*Exercise objective*
When you find the line with "for sx, sy, sz" among the records below, reproduce it and each line after it exactly, ending with the line with "ring.append(bm.verts.new((a * sx".

________________________________________

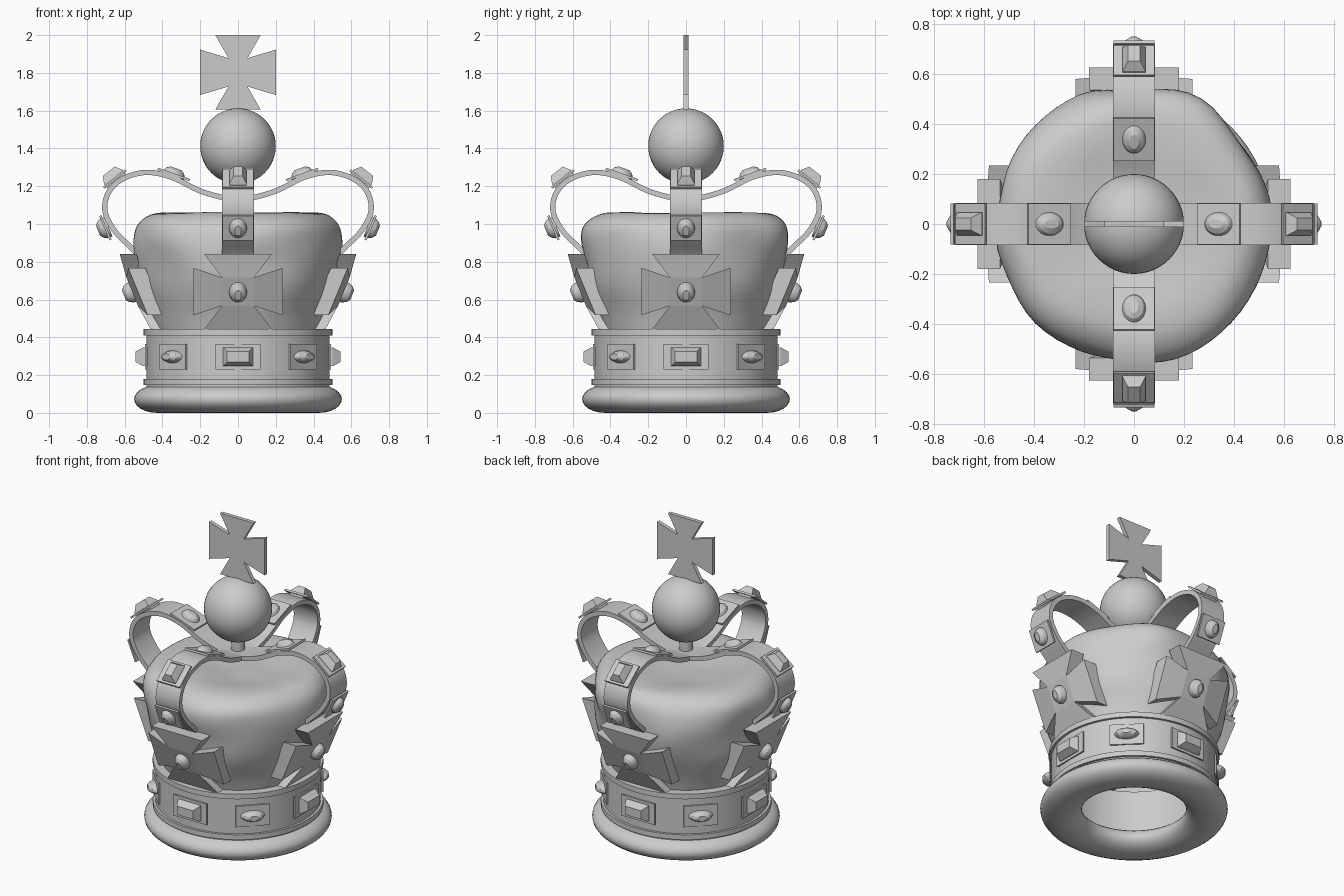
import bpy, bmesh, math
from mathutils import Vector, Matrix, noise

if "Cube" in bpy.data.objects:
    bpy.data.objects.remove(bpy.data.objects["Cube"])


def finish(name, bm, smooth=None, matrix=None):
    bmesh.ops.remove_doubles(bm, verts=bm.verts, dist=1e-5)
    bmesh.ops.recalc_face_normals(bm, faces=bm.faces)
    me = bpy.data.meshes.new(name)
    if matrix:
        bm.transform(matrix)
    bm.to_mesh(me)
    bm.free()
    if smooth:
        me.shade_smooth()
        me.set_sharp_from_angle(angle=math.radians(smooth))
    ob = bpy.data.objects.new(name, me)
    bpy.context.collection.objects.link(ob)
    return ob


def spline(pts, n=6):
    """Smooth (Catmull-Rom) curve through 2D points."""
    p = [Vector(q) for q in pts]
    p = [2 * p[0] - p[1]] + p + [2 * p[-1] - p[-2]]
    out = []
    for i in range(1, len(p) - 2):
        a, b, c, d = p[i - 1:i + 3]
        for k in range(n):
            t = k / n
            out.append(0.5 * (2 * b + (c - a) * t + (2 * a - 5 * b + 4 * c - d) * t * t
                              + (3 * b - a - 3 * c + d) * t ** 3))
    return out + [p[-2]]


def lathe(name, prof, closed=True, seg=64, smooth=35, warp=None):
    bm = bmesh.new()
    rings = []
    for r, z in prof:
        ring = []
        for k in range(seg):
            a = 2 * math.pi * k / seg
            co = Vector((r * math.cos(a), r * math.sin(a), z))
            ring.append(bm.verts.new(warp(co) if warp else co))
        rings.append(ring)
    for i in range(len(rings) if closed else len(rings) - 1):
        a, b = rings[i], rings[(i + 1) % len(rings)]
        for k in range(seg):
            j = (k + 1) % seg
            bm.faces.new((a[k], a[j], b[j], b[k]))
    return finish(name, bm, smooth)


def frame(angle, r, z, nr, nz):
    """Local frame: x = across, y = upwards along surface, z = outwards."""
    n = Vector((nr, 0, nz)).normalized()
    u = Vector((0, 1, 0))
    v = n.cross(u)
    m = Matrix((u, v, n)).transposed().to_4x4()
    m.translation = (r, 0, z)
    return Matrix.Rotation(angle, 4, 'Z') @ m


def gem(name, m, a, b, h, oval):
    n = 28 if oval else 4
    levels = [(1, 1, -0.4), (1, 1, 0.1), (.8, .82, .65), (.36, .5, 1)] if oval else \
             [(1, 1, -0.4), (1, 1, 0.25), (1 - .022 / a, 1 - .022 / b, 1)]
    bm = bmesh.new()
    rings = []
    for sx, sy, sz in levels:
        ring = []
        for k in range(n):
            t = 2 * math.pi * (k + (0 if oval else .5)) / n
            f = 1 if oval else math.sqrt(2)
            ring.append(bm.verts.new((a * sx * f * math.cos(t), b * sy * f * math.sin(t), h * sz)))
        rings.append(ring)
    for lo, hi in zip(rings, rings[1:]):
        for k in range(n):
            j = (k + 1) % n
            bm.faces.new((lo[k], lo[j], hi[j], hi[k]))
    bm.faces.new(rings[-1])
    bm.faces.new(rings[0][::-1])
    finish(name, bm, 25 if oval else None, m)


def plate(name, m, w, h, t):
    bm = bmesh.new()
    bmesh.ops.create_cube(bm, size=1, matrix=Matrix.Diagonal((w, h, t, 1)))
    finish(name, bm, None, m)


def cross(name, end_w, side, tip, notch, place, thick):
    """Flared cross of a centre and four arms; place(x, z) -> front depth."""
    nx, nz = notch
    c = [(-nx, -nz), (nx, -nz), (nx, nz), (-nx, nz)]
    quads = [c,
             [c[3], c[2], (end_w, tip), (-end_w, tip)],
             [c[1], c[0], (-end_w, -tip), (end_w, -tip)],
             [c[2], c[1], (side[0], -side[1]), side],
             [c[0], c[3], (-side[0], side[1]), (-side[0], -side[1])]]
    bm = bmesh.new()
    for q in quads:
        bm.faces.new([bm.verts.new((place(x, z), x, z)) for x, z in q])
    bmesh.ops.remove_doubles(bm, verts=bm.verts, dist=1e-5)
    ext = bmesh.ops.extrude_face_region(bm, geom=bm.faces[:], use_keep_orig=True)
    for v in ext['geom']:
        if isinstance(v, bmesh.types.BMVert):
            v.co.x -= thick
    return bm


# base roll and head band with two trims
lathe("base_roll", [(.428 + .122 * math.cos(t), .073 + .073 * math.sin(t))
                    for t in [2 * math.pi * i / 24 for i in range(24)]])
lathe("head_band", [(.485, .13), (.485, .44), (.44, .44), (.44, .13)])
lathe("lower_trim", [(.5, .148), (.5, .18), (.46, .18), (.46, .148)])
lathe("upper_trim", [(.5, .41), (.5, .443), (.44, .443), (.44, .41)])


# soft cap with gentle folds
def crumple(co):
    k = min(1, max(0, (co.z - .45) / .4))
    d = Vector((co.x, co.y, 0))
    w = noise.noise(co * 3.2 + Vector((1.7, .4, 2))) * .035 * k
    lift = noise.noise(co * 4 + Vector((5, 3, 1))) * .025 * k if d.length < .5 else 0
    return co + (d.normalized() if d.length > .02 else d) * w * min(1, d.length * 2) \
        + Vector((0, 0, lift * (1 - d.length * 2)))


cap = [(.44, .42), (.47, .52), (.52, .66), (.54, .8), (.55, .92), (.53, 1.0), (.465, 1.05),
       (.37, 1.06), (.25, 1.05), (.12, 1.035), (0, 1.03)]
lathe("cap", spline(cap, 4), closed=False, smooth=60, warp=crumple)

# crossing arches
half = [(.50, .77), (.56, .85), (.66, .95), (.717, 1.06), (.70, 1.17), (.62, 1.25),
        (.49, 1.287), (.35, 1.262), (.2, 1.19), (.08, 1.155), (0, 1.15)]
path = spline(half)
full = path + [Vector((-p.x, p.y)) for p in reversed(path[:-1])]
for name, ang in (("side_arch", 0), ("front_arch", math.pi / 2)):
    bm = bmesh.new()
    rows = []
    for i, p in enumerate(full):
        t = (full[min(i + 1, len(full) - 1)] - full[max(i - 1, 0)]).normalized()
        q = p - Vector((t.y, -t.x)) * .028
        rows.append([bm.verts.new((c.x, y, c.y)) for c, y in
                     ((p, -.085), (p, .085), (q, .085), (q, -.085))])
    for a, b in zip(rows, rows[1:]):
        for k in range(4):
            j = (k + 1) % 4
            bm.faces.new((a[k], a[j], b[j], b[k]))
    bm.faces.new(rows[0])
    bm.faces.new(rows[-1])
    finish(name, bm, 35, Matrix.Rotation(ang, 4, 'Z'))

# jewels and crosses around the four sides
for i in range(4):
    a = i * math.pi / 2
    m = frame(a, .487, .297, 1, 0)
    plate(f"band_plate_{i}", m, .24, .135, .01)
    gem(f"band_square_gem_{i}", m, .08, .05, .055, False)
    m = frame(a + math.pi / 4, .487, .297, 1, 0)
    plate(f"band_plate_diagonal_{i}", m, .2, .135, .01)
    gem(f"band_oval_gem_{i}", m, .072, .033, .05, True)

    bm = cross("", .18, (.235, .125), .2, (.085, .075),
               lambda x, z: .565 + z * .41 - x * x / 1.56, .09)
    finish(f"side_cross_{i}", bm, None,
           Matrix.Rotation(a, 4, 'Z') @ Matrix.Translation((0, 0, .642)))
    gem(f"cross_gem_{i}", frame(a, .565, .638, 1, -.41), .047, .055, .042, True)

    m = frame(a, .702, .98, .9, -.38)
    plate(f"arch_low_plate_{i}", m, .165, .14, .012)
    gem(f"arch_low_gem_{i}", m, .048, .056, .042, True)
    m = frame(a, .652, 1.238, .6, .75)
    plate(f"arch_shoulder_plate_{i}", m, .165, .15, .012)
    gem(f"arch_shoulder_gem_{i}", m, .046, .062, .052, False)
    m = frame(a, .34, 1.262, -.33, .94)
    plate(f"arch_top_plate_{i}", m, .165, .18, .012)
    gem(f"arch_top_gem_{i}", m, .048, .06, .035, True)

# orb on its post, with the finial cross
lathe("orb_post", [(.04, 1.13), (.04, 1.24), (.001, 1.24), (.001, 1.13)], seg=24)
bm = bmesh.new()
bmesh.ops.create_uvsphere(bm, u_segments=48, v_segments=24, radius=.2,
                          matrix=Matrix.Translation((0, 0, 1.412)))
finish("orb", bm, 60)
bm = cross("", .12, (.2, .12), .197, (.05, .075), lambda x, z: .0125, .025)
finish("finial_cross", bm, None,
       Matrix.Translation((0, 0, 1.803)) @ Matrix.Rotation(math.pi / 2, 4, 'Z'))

________________________________________

*Response to the exercise*
    for sx, sy, sz in levels:
        ring = []
        for k in range(n):
            t = 2 * math.pi * (k + (0 if oval else .5)) / n
            f = 1 if oval else math.sqrt(2)
            ring.append(bm.verts.new((a * sx * f * math.cos(t), b * sy * f * math.sin(t), h * sz)))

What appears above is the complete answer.